Maruti Suzuki will report first quarter earnings next week amid an environment of expensive loans and high fuel prices, which have dented sales volumes for automobile makers in general. The sales slowdown and high raw material costs, add to that the workers strike at its Manesar plant, will dent India’s top passenger car maker’s net profit by up to 20% from a year ago.
The company’s net sales are expected to decline 1-3% year-on-year in April-June with operating margins declining by 1-1.5%.
The sequential drop will be much sharper. Net profit is expected to decline 30-40% on a 20-30% decline in sales.
Key raw materials such as steel, aluminum, and rubber rose 6%, 18%, 1% and 38% on an average in the first quarter, forcing companies to raise vehicle prices.
Maruti Suzuki too raised prices by 1% in April, but that would be offset by higher discounts that the company is offering on some models to spur demand. So price realization is likely to remain flat sequentially, says Motilal Oswal.
The appreciation in Japanese yen will also add to margin pressures, says brokerage Prabhudas Liladher.
Maruti Suzuki’s total sales volumes fell 0.6% to around 2.82 lakh units in April-June. While domestic sales for the three-month period rose 3.2% to about 2.51 lakh units, exports were down 23.7% to 30,843 units.

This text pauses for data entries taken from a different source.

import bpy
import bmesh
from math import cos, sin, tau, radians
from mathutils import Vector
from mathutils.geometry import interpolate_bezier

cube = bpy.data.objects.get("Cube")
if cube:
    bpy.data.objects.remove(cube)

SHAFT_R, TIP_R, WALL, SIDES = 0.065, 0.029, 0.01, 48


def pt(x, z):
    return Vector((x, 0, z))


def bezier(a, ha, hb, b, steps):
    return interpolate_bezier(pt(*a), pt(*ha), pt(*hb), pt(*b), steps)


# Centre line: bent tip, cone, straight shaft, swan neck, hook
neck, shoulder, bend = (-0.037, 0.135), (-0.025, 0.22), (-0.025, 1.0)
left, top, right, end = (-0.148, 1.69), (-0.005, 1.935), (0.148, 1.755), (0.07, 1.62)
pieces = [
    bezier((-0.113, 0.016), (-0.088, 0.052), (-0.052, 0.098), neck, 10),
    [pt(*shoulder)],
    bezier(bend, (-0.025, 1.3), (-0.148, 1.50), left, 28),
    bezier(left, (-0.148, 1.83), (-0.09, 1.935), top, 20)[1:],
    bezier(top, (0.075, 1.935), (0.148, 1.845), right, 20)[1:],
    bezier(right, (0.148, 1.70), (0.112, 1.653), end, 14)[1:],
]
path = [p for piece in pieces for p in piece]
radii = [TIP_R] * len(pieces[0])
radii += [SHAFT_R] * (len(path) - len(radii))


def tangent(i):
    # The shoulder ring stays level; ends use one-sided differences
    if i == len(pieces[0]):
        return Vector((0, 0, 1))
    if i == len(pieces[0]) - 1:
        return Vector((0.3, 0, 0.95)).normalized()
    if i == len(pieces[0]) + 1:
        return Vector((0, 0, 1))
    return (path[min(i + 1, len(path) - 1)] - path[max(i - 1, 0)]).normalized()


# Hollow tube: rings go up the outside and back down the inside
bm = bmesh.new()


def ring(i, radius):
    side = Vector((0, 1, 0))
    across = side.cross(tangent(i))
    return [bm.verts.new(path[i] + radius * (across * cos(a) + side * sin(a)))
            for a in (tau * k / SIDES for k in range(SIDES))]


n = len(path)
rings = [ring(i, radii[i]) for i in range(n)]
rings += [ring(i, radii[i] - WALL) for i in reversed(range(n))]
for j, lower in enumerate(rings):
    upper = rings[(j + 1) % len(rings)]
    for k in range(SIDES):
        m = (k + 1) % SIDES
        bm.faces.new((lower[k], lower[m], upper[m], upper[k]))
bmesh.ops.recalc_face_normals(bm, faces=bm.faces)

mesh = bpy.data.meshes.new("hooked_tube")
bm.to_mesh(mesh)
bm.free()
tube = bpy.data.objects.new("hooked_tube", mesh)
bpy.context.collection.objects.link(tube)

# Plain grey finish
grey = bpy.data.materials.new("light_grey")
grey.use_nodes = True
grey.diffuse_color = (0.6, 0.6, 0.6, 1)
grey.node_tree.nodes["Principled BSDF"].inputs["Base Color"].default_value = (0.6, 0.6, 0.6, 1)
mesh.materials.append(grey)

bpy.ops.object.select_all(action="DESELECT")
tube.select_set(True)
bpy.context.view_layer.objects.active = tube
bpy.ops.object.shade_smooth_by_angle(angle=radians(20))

Maruti Suzuki along with rivals like Hyundai have seen their exports, especially to Europe, slide over the last one year after the governments there stopped the scrappage incentive scheme, which offered incentives to dump old cars in exchange for new fuel efficient ones.
Maruti’s sales fell almost 9% in June. Sales of its SX4 Swift Dzire sedans tumbled 60% as there was no production at the Manesar plant for 10.5 days due to the strike. It had also taken the annual maintenance shutdown at its Gurgaon during the month.
Analysts say the company’s guidance for the rest of the year and policy with respect to hedging on yen exposure will be key points to watch on Tuesday.
Friday Maruti Suzuki shares closed up 0.5% at Rs 1,161.60 on NSE.
Maruti Suzuki’s shares have fallen 8.6% since April, much sharper than the BSE’s Auto index, which is down 4.6% over the same period, reflecting the weaker sentiments among investors.